It’s the girls at the alternative school that bring some humour into the movie, making sure it isn’t all doom and gloom. While these girls have their own problems, the growth from bitchy comments to actual concern for each other warms the heart. But the Rhonda, the Jamaican and oh-so-confident Joanne help to bring some laughter not only to us but to Precious’ life.
When Mo’Nique hits the screen, you forget about the big bubbly woman who we see in films and TV shows. Here she is a monster that beats her daughter for ‘stealing her man’. She becomes a character so monstrous that you are scared whenever she is on the screen. When she finally cracks and breaks down and reveals the truth of what Precious has been through, she manages to show the emotional turmoil of a woman that is so rare to fully capture. Mo’Nique deserved her Oscar because I can imagine that playing a mother who gets her own daughter to satisfy her sexually would have made her push herself in a whole new way. It has to be the most powerful part of the film and I believe the reason why people are leaving the cinema’s so moved by it.

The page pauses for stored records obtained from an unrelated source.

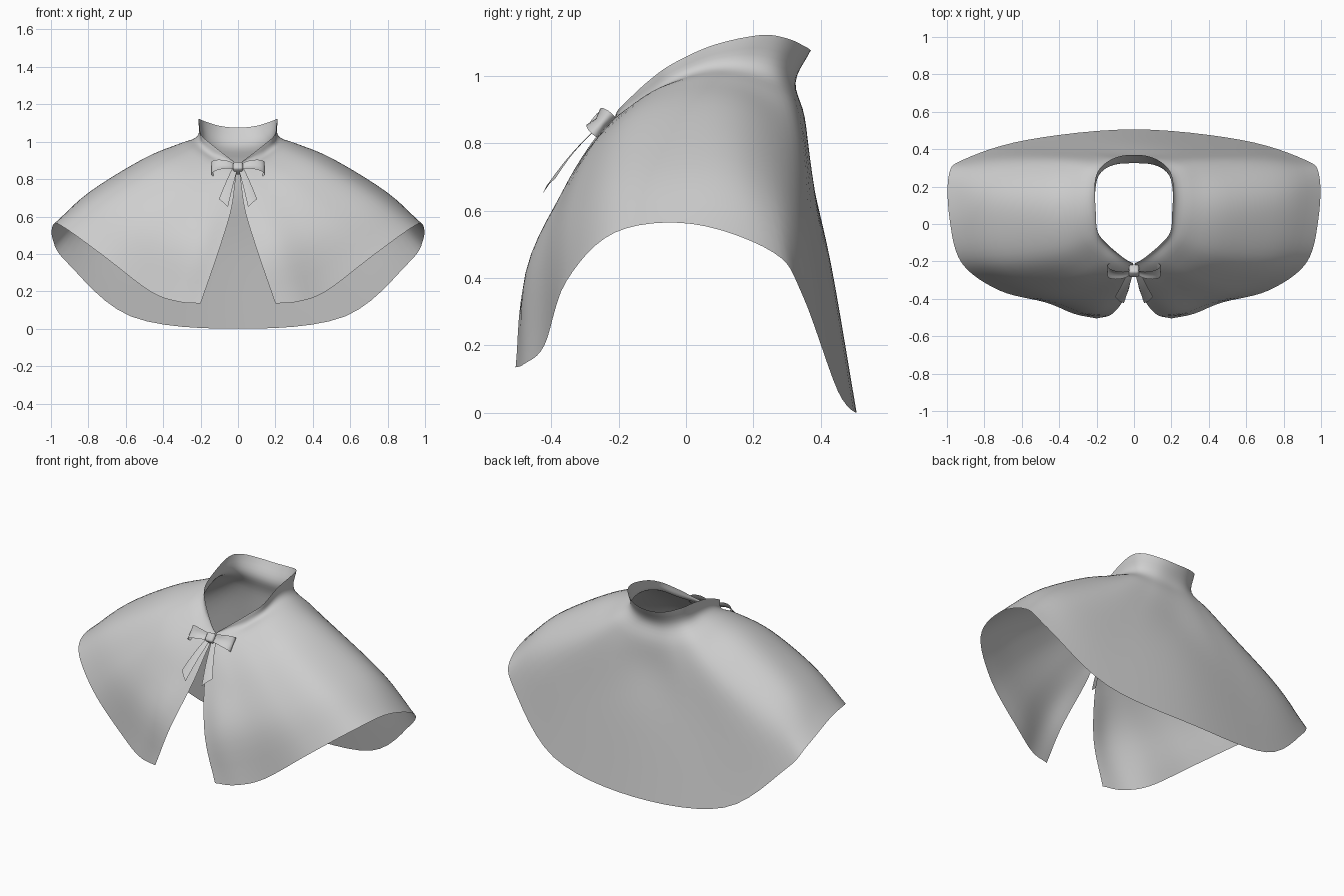
import bpy, bmesh, math
from mathutils import Vector, Matrix

cube = bpy.data.objects.get("Cube")
if cube:
    bpy.data.objects.remove(cube, do_unlink=True)

cloth = bpy.data.materials.new("plain_grey_cloth")
cloth.use_nodes = True
grey = (0.62, 0.62, 0.62, 1)
cloth.diffuse_color = grey
cloth.node_tree.nodes["Principled BSDF"].inputs["Base Color"].default_value = grey


def make_object(name, bm, mirror=False, angle=60):
    """Turn a bmesh into a smooth object, optionally mirrored left to right."""
    mesh = bpy.data.meshes.new(name)
    bm.to_mesh(mesh)
    bm.free()
    mesh.materials.append(cloth)
    obj = bpy.data.objects.new(name, mesh)
    bpy.context.collection.objects.link(obj)
    bpy.ops.object.select_all(action='DESELECT')
    obj.select_set(True)
    bpy.context.view_layer.objects.active = obj
    bpy.ops.object.shade_smooth_by_angle(angle=math.radians(angle))
    if mirror:
        mod = obj.modifiers.new("Mirror", 'MIRROR')
        mod.merge_threshold = 0.0005
    return obj


def spline(points, steps, mirrored_end=False):
    """Smooth curve through the points; the end may run on into its mirror image."""
    pts = [Vector(p) for p in points]
    after = 2 * pts[-1] - pts[-2]
    if mirrored_end:
        after = pts[-2] * Vector((-1, 1, 1))
    pts = [2 * pts[0] - pts[1]] + pts + [after]
    out = []
    for a, b, c, d in zip(pts, pts[1:], pts[2:], pts[3:]):
        for s in range(steps):
            t = s / steps
            out.append(b + 0.5 * t * (c - a + t * (2 * a - 5 * b + 4 * c - d
                                                   + t * (3 * (b - c) + d - a))))
    return out + [pts[-2]]


def grid_mesh(rows, closed=False):
    """Skin a grid of points with quads."""
    bm = bmesh.new()
    grid = [[bm.verts.new(p) for p in row] for row in rows]
    for upper, lower in zip(grid, grid[1:]):
        n = len(upper)
        for j in range(n if closed else n - 1):
            k = (j + 1) % n
            bm.faces.new((upper[j], lower[j], lower[k], upper[k]))
    return bm


# Cape: half rings from front edge round the shoulder to the centre back
collar_rim = [(.005, -.21, .88), (.03, -.2, .9), (.07, -.17, .93), (.14, -.11, .985),
              (.195, -.04, 1.035), (.205, .08, 1.09), (.21, .22, 1.12), (.18, .3, 1.11),
              (.1, .355, 1.085), (0, .37, 1.075)]
neck = [(.005, -.215, .87), (.03, -.205, .88), (.07, -.18, .9), (.14, -.125, .93),
        (.2, -.05, .98), (.215, .06, 1.02), (.215, .17, 1.03), (.19, .265, 1.01),
        (.11, .315, .99), (0, .325, .98)]
yoke = [(.015, -.285, .78), (.04, -.28, .8), (.09, -.25, .835), (.18, -.19, .89),
        (.27, -.09, .955), (.31, .04, .987), (.315, .17, .978), (.28, .3, .925),
        (.16, .345, .885), (0, .352, .875)]
chest = [(.04, -.38, .62), (.12, -.37, .65), (.21, -.345, .69), (.34, -.28, .78),
         (.45, -.16, .872), (.5, .03, .91), (.5, .19, .885), (.44, .328, .79),
         (.25, .37, .72), (0, .373, .7)]
arm = [(.115, -.48, .38), (.22, -.47, .43), (.36, -.42, .48), (.55, -.34, .595),
       (.715, -.2, .708), (.79, .03, .732), (.8, .21, .69), (.74, .34, .57),
       (.42, .405, .42), (0, .432, .43)]
hem = [(.2, -.505, .135), (.32, -.48, .145), (.47, -.42, .2), (.72, -.355, .39),
       (.92, -.21, .535), (.985, .02, .56), (.99, .26, .475), (.91, .345, .35),
       (.57, .45, .065), (0, .506, 0)]

rings = [spline(r, 6, mirrored_end=True) for r in (collar_rim, neck, yoke, chest, arm, hem)]
columns = [spline(c, 5) for c in zip(*rings)]
make_object("cape", grid_mesh(list(zip(*columns))), mirror=True, angle=80)

# Bow: built flat, then tipped back to lie on the chest
bow_place = Matrix.Translation((0, -.25, .858)) @ Matrix.Rotation(-0.7, 4, 'X')


def bow_loop():
    """Flattened ribbon loop that flares away from the knot."""
    rows = []
    for v in (1, .5, 0, -.5, -1):
        row = []
        for i in range(20):
            t = math.tau * i / 20
            out = (1 - math.cos(t)) / 2
            pinch = 1 - 0.3 * (1 - abs(v))
            row.append((.015 + .127 * out, -.032 * math.sin(t) * pinch,
                        v * (.02 + .022 * out)))
        rows.append(row)
    return grid_mesh(rows, closed=True)


def bow_tail():
    """Hanging ribbon with a slanted end."""
    rows = []
    for i in range(7):
        t = i / 6
        bulge = -.008 * math.sin(math.pi * t)
        rows.append([(.002 + .052 * t, bulge, -.27 * t),
                     (.016 + .062 * t, bulge - .006 * t, -.245 * t),
                     (.03 + .072 * t, bulge, -.215 * t)])
    return grid_mesh(rows)


for name, build in (("bow_loops", bow_loop), ("bow_tails", bow_tail)):
    ribbon = make_object(name, build(), mirror=True)
    ribbon.matrix_world = bow_place

bm = bmesh.new()
bmesh.ops.create_cube(bm, size=1, matrix=Matrix.Diagonal((.052, .06, .052, 1)))
bmesh.ops.bevel(bm, geom=bm.edges[:], offset=.012, segments=3, profile=0.5, affect='EDGES')
make_object("bow_knot", bm).matrix_world = bow_place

Gabourey Sidibe has come storming into the Hollywood scene with her pure performance in which she masters the look of passivism that you could at first mistake for amateur acting until there is a moment where Precious feels happy and her smile fully transforms her face and warms your heart.
Precious is a must see movie and shows some actresses giving the best performance of their lives.